**Data excerpts**

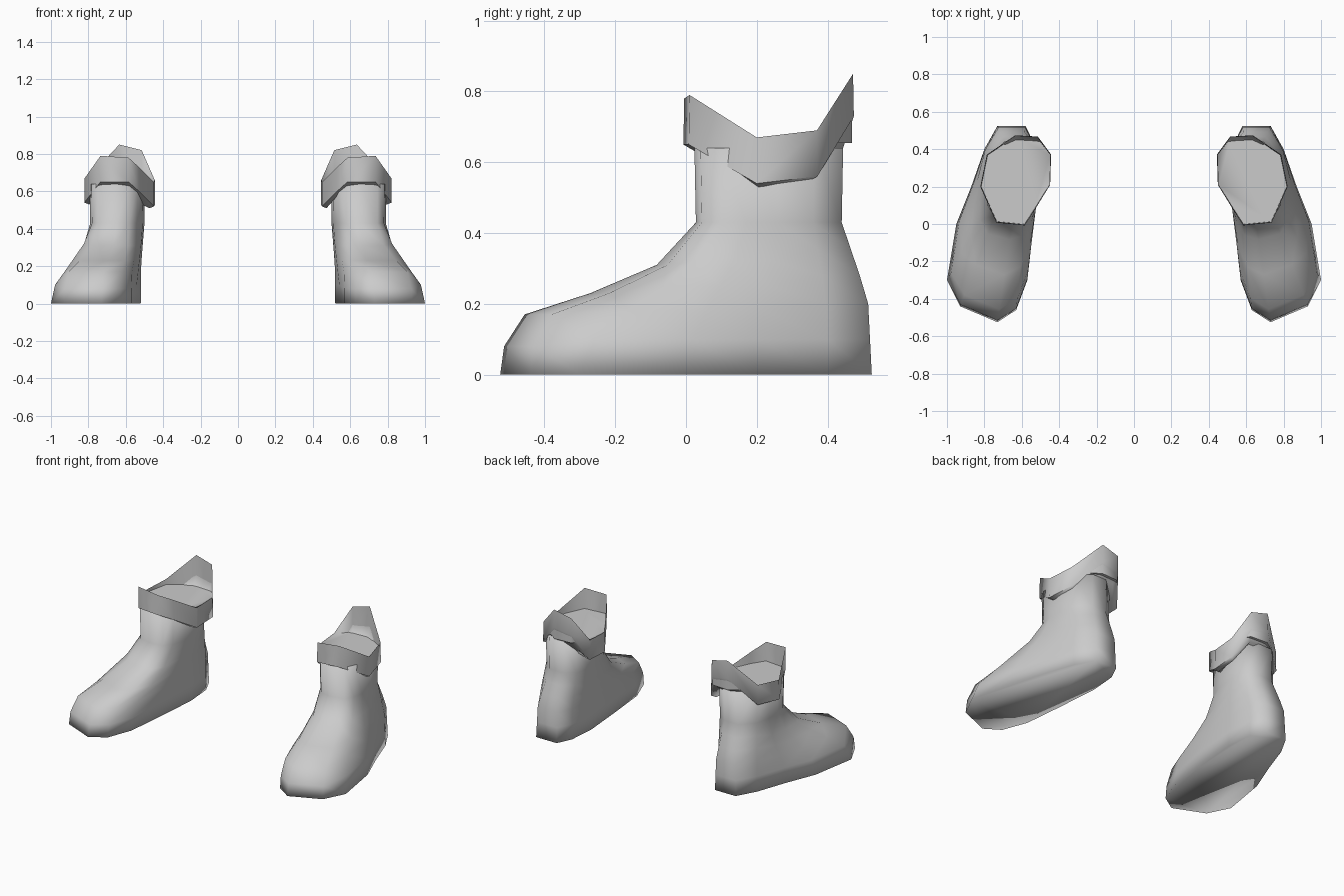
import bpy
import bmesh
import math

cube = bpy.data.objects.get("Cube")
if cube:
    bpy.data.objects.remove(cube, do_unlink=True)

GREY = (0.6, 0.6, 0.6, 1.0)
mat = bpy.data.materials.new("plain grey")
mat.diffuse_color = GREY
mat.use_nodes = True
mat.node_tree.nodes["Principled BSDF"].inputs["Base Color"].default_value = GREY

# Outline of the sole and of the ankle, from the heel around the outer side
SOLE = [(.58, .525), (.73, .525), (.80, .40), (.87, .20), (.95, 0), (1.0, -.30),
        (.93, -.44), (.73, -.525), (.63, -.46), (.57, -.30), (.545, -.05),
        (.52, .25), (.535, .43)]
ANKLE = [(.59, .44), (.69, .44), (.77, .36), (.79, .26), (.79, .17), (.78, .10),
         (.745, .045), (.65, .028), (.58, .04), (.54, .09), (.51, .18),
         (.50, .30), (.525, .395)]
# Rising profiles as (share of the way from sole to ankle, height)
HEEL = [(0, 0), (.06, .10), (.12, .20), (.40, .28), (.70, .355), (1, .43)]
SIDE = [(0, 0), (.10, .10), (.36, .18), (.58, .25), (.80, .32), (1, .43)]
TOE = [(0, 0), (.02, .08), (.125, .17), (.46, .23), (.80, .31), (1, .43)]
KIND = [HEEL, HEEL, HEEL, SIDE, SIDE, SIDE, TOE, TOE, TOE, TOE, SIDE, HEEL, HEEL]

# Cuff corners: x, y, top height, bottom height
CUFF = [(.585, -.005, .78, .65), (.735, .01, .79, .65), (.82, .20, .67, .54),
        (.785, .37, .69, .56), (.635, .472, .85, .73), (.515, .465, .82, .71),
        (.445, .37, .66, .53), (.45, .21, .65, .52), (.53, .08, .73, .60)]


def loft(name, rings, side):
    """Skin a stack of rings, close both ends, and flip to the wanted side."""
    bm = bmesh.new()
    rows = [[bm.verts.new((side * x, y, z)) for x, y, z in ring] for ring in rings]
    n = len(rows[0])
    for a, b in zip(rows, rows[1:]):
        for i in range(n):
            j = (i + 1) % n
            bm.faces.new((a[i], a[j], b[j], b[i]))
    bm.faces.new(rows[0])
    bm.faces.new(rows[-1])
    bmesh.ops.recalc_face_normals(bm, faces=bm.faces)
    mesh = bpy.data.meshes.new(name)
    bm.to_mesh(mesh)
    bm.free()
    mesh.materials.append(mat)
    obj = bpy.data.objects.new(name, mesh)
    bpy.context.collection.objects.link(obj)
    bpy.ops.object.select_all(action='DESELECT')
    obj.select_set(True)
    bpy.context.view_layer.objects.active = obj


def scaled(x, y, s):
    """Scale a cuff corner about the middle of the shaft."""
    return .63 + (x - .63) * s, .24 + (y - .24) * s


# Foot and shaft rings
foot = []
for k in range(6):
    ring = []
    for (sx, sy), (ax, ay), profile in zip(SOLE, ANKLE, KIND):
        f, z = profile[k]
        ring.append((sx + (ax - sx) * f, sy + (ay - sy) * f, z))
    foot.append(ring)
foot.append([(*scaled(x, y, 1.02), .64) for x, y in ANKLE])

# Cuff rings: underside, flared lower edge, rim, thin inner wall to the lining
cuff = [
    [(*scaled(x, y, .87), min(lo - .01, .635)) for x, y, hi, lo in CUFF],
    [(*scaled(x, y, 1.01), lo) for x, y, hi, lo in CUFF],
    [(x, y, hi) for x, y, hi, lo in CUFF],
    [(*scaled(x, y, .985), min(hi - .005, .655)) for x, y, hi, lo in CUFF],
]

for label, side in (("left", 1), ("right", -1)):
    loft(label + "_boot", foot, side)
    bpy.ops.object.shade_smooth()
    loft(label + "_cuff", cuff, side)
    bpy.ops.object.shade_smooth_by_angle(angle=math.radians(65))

**Work instruction**
Print the entries as they stand, first line through the line holding "# Outline of", with every picture removed.

**Exercise answer**
import bpy
import bmesh
import math

cube = bpy.data.objects.get("Cube")
if cube:
    bpy.data.objects.remove(cube, do_unlink=True)

GREY = (0.6, 0.6, 0.6, 1.0)
mat = bpy.data.materials.new("plain grey")
mat.diffuse_color = GREY
mat.use_nodes = True
mat.node_tree.nodes["Principled BSDF"].inputs["Base Color"].default_value = GREY

# Outline of the sole and of the ankle, from the heel around the outer side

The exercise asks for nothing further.